(Source texts of formatted documents)
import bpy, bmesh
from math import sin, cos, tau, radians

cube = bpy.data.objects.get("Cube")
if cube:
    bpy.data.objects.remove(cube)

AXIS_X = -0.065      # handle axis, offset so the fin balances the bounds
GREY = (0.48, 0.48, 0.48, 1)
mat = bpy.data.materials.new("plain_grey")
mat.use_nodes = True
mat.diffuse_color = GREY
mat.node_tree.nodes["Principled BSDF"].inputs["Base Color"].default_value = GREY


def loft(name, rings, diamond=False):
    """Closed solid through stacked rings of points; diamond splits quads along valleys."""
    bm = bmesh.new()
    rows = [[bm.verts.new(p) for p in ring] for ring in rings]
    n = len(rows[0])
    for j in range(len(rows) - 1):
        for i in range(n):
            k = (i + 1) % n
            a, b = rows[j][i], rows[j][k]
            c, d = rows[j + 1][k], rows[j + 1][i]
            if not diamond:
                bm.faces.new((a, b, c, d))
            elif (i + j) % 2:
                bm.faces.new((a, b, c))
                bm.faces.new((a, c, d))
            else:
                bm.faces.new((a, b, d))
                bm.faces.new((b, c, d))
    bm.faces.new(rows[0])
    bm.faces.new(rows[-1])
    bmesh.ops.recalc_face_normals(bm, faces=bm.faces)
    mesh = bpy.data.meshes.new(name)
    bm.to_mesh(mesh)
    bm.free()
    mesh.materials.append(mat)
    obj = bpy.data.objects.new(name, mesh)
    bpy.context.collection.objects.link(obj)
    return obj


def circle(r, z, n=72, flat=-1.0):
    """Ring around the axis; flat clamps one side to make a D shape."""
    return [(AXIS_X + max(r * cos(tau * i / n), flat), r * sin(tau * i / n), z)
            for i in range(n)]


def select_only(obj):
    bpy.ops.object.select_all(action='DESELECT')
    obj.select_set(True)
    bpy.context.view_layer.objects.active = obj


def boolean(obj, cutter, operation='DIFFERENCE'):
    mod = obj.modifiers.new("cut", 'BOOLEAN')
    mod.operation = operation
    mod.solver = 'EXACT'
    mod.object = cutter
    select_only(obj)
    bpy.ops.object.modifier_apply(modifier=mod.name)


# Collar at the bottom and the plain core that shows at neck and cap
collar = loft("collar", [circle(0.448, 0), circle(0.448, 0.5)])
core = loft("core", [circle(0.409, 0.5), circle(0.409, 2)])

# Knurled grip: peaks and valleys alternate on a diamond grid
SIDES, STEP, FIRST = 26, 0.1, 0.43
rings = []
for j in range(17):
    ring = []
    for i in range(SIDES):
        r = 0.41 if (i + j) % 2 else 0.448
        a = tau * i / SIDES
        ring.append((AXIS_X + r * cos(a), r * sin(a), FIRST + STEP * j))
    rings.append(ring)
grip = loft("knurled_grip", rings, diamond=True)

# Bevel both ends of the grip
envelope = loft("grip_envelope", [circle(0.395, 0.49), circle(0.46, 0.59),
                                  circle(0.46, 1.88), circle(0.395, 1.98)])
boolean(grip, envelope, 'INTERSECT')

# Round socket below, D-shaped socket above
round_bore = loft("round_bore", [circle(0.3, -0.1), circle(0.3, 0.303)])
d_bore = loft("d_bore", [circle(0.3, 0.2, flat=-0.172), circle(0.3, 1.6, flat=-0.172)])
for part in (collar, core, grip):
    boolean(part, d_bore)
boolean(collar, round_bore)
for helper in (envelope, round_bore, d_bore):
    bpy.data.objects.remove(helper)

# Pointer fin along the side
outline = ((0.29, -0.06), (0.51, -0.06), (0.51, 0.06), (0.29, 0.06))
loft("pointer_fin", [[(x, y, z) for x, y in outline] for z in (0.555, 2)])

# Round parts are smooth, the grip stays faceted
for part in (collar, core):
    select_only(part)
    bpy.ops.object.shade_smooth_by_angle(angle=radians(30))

▸ **WHAT THE TASK ASKS**
Print, from the entries above, the line with "solid through stacked", the line with "circle(0.46, 1.88), circle(0.395, 1.98)])" and all lines between them, exactly and with nothing else.

▸ **WRITTEN ANSWER**
    """Closed solid through stacked rings of points; diamond splits quads along valleys."""
    bm = bmesh.new()
    rows = [[bm.verts.new(p) for p in ring] for ring in rings]
    n = len(rows[0])
    for j in range(len(rows) - 1):
        for i in range(n):
            k = (i + 1) % n
            a, b = rows[j][i], rows[j][k]
            c, d = rows[j + 1][k], rows[j + 1][i]
            if not diamond:
                bm.faces.new((a, b, c, d))
            elif (i + j) % 2:
                bm.faces.new((a, b, c))
                bm.faces.new((a, c, d))
            else:
                bm.faces.new((a, b, d))
                bm.faces.new((b, c, d))
    bm.faces.new(rows[0])
    bm.faces.new(rows[-1])
    bmesh.ops.recalc_face_normals(bm, faces=bm.faces)
    mesh = bpy.data.meshes.new(name)
    bm.to_mesh(mesh)
    bm.free()
    mesh.materials.append(mat)
    obj = bpy.data.objects.new(name, mesh)
    bpy.context.collection.objects.link(obj)
    return obj


def circle(r, z, n=72, flat=-1.0):
    """Ring around the axis; flat clamps one side to make a D shape."""
    return [(AXIS_X + max(r * cos(tau * i / n), flat), r * sin(tau * i / n), z)
            for i in range(n)]


def select_only(obj):
    bpy.ops.object.select_all(action='DESELECT')
    obj.select_set(True)
    bpy.context.view_layer.objects.active = obj


def boolean(obj, cutter, operation='DIFFERENCE'):
    mod = obj.modifiers.new("cut", 'BOOLEAN')
    mod.operation = operation
    mod.solver = 'EXACT'
    mod.object = cutter
    select_only(obj)
    bpy.ops.object.modifier_apply(modifier=mod.name)


# Collar at the bottom and the plain core that shows at neck and cap
collar = loft("collar", [circle(0.448, 0), circle(0.448, 0.5)])
core = loft("core", [circle(0.409, 0.5), circle(0.409, 2)])

# Knurled grip: peaks and valleys alternate on a diamond grid
SIDES, STEP, FIRST = 26, 0.1, 0.43
rings = []
for j in range(17):
    ring = []
    for i in range(SIDES):
        r = 0.41 if (i + j) % 2 else 0.448
        a = tau * i / SIDES
        ring.append((AXIS_X + r * cos(a), r * sin(a), FIRST + STEP * j))
    rings.append(ring)
grip = loft("knurled_grip", rings, diamond=True)

# Bevel both ends of the grip
envelope = loft("grip_envelope", [circle(0.395, 0.49), circle(0.46, 0.59),
                                  circle(0.46, 1.88), circle(0.395, 1.98)])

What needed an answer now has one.